There are signs that the other hosts named in the suit, Ms. Bartiromo and Ms. Pirro, may be in a more favorable position with Fox management than Mr. Dobbs.
It was clear weeks ago that defamation suits from Smartmatic and Dominion could be imminent. Since then, Ms. Bartiromo was picked to audition for a new 7 p.m. program on Fox News, and Ms. Pirro debuted a new travel program, “Castles USA,” on the Fox Nation streaming service, in which she visits castles around the country.
Don Herzog, who teaches First Amendment and defamation law at the University of Michigan, said it was possible that canceling Mr. Dobbs could aid Fox in its defense of the lawsuit. If Mr. Dobbs had continued to discuss Smartmatic or promote election fraud on his program, the network could have been liable for each new claim, Mr. Herzog said.

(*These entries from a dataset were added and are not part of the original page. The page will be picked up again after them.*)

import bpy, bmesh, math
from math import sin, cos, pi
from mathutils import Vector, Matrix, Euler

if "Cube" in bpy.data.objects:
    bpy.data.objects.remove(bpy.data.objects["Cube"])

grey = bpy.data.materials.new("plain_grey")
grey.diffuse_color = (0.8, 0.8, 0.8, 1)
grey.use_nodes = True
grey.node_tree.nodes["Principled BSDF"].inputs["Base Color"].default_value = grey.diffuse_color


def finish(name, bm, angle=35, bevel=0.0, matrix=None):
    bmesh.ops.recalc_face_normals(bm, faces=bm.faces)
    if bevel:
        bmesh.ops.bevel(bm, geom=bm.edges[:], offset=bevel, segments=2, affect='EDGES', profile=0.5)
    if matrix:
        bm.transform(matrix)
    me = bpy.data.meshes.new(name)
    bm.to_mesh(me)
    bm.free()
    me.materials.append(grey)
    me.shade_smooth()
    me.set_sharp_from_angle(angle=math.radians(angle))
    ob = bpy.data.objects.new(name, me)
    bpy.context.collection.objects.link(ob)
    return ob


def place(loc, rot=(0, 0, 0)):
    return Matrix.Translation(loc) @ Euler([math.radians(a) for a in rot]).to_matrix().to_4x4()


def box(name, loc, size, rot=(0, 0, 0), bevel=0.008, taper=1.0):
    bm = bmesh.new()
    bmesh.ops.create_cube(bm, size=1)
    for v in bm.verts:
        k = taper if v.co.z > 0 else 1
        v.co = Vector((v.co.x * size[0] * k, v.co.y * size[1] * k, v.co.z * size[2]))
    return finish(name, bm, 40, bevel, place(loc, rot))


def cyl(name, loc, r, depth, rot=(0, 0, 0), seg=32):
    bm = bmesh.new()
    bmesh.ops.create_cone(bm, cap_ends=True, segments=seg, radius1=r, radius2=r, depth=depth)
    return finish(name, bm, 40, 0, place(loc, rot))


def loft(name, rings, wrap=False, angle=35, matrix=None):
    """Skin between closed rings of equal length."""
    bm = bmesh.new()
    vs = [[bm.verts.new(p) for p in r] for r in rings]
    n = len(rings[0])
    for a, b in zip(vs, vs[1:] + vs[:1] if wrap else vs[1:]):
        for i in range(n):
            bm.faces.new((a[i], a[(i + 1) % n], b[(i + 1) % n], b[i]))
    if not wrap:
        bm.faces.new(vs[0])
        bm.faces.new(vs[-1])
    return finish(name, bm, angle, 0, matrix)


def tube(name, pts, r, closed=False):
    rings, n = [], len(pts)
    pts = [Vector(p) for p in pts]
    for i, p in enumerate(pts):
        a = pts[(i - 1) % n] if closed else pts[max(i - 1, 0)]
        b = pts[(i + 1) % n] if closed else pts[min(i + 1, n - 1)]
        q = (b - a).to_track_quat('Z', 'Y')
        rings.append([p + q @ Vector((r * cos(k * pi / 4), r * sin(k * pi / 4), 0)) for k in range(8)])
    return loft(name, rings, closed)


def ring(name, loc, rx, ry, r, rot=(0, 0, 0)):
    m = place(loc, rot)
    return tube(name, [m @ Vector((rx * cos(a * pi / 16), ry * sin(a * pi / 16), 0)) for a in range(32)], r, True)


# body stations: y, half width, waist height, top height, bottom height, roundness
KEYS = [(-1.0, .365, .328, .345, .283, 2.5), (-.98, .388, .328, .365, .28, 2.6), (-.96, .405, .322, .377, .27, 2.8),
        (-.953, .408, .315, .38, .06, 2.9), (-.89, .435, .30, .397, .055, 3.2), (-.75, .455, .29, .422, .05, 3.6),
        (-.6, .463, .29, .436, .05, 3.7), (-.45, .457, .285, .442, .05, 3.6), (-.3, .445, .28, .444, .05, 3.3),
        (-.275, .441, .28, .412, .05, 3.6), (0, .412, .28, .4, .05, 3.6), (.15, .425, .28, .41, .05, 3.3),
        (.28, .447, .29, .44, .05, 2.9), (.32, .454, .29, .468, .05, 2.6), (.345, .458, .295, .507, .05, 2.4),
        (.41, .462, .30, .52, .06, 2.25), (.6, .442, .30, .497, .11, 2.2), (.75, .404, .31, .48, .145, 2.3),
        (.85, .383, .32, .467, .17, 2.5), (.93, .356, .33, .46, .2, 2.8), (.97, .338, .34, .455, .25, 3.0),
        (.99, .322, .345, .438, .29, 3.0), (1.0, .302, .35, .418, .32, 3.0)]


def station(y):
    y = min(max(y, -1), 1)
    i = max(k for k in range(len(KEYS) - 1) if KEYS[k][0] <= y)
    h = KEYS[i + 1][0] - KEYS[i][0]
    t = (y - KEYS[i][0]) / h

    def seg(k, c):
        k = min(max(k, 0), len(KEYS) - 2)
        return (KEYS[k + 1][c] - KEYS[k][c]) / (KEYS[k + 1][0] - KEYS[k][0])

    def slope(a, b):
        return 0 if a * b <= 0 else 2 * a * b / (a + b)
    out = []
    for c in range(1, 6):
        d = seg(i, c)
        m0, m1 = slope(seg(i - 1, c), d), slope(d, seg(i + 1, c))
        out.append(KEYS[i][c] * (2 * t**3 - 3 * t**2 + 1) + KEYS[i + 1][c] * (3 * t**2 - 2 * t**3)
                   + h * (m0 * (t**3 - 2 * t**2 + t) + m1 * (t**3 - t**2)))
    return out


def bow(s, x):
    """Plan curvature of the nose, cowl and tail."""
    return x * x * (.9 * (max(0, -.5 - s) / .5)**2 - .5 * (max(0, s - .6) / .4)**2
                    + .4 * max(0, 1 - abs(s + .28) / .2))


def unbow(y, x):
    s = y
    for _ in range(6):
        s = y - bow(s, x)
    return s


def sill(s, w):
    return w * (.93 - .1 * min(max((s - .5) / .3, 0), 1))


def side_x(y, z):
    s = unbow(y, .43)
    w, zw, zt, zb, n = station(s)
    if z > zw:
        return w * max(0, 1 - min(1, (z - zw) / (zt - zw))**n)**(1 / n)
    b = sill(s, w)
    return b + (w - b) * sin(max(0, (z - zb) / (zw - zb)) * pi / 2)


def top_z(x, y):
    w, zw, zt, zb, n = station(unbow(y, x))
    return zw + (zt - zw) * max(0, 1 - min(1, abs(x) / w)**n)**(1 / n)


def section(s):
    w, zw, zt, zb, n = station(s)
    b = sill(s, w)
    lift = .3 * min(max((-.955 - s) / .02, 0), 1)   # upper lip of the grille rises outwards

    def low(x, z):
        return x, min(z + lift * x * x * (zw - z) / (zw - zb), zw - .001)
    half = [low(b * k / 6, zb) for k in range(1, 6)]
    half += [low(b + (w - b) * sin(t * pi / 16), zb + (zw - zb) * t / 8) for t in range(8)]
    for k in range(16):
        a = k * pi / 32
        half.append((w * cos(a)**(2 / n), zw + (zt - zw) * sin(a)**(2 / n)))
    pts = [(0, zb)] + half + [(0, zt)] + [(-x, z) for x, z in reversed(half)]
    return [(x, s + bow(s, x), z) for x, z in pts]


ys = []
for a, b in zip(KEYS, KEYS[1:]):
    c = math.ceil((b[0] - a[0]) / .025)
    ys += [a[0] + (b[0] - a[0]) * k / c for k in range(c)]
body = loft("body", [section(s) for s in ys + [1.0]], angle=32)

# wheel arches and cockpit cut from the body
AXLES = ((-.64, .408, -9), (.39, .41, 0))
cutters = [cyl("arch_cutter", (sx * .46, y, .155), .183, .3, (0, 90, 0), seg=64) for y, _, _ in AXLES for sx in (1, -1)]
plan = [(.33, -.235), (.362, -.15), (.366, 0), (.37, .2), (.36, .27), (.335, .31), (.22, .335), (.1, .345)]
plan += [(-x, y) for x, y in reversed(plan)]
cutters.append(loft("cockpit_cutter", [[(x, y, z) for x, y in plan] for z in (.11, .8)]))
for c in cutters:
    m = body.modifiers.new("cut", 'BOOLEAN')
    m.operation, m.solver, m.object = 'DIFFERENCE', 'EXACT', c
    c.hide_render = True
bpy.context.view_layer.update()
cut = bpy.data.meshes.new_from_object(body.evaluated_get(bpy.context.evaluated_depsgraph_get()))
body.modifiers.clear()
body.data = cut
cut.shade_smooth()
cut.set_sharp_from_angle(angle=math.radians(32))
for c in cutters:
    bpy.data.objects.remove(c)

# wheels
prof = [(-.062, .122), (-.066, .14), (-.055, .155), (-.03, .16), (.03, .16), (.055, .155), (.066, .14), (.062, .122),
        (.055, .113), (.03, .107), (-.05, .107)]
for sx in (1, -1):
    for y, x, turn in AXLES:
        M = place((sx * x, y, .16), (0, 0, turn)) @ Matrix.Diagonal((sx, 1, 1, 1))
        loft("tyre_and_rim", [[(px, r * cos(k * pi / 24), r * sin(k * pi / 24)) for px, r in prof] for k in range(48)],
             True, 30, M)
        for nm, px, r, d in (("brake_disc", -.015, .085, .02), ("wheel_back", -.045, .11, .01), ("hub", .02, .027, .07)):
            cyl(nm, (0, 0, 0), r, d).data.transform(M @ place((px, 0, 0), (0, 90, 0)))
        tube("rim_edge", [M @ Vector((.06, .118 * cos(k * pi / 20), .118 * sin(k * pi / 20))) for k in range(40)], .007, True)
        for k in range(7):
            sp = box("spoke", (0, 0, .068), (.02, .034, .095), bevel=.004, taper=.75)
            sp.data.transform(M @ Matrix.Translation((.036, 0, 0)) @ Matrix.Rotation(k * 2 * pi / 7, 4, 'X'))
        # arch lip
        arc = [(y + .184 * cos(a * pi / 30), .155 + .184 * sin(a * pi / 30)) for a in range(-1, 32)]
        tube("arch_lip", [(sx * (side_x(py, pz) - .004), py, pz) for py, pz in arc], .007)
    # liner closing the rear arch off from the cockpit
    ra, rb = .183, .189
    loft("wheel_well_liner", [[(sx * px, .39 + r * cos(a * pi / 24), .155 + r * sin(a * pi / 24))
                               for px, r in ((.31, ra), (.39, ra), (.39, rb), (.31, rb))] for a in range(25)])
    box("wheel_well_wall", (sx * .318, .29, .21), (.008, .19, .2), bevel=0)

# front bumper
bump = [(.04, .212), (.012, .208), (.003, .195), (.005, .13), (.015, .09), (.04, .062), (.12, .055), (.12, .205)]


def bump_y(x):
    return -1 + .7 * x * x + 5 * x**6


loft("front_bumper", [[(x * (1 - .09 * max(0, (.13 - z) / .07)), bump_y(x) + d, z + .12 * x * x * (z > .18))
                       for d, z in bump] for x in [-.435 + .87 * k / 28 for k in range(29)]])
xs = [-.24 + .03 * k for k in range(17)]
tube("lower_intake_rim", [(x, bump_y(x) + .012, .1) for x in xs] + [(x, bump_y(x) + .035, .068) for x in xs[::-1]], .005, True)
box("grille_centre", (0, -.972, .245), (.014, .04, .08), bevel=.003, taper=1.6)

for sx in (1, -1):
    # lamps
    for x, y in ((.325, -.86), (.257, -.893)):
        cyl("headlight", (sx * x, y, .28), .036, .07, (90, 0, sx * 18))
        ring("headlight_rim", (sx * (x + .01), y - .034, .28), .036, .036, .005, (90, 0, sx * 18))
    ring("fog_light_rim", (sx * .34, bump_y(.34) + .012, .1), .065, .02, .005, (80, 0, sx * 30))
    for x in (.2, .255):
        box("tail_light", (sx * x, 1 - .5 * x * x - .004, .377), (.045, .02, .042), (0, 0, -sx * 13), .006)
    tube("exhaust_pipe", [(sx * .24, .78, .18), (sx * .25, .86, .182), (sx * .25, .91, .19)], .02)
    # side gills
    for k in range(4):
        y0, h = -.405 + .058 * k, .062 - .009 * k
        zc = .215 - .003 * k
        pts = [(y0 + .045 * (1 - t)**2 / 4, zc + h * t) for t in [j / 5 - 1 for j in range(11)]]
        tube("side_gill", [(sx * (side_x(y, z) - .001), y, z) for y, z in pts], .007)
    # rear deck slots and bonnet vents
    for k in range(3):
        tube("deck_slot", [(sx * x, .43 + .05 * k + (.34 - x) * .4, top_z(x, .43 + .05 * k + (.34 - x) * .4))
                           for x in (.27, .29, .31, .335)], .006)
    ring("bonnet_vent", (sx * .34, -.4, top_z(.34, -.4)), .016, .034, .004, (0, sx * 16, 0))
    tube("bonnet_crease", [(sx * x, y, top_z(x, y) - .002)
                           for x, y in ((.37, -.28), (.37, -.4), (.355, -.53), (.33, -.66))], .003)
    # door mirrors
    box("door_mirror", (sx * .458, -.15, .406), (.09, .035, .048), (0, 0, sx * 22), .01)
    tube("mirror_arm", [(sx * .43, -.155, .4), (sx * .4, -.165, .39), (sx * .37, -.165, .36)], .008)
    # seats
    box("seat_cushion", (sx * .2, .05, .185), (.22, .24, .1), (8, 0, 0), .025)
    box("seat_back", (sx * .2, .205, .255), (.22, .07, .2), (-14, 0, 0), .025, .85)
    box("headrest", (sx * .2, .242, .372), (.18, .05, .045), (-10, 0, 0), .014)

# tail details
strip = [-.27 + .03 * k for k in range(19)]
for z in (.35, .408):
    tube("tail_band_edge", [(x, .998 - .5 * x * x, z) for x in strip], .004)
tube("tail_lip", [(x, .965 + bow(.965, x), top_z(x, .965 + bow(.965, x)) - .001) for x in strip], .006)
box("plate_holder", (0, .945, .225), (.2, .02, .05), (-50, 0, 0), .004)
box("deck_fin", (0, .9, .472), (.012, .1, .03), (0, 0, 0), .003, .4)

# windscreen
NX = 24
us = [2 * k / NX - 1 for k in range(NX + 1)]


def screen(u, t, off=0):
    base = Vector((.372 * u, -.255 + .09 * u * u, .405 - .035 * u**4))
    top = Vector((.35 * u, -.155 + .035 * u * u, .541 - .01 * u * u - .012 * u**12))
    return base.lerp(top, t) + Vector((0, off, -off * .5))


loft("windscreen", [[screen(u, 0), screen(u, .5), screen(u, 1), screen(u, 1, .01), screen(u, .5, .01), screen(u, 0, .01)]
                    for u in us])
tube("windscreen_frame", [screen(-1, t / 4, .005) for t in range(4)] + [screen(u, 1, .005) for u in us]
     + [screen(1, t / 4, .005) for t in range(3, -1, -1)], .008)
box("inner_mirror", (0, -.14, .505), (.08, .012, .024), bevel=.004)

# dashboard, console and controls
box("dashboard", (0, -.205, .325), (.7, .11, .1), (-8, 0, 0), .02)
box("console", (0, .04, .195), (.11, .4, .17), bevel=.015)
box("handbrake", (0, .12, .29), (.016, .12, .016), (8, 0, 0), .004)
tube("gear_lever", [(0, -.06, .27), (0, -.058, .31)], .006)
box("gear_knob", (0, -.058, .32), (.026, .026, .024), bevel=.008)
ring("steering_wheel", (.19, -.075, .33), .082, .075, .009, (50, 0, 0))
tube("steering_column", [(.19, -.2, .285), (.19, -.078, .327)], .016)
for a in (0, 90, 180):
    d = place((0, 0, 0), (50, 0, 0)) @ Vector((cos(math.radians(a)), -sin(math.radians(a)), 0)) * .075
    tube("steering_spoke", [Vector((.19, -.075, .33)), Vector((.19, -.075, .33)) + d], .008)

Fox officials could also argue that the lawsuit made them aware of untruths that Mr. Dobbs had helped spread. And in a trial atmosphere, the cancellation of Mr. Dobbs’s program might help persuade jurors that the network was acting in good faith.
CNN, where Dobbs came to national prominence, begins their report (“Fox Business suddenly cancels ‘Lou Dobbs Tonight,’ its highest-rated show“):
Lou Dobbs, the longtime host of the signature right-wing talk show on the Fox Business Network, was canned by the network on Friday night.
“Lou Dobbs Tonight” is off the air, effective immediately, a Fox spokesperson confirmed. An interim show will take Dobbs’ place at 5 and 7 p.m. Eastern starting Monday.
It was a head-scratching change by Fox Business, since Dobbs was its highest-rated host, albeit on a relatively low-rated network. He often doubled his lead-in’s ratings, which is a rare feat in television.
But not really that head-scratching if this is true:
The pro-Trump propaganda bent juiced Dobbs’ ratings. But his far-right programming choices repeatedly caused consternation within the company, a source close to the matter said, and his program was a loss leader for Fox because many advertisers didn’t want to be associated with his content.
Regardless, one shouldn’t feel too sorry for Dobbs:
The Los Angeles Times, which broke the news, said Dobbs “remains under contract at Fox News but he will in all likelihood not appear on the company’s networks again.”
This is something known in the TV business as “pay or play” — a network can opt to keep paying a host but not put them on TV, keeping them out of the hands of rival outlets.
If this is, as the LAT story hints, about branding and a desire to attract more moderate viewers, then it makes no sense to take Dobbs off the air but leave other conspiracy mongers. If it’s about the lawsuit, as all the reports suggest, then it makes no sense to keep other named defendants on the air or even elevate their roles. If it’s that, despite being the highest-rated show of its kind, they’re losing money on it because advertisers aren’t willing to be associated with it, it makes sense. But, then, I don’t know why advertisers would be more willing to associate with other hosts peddling the same theories.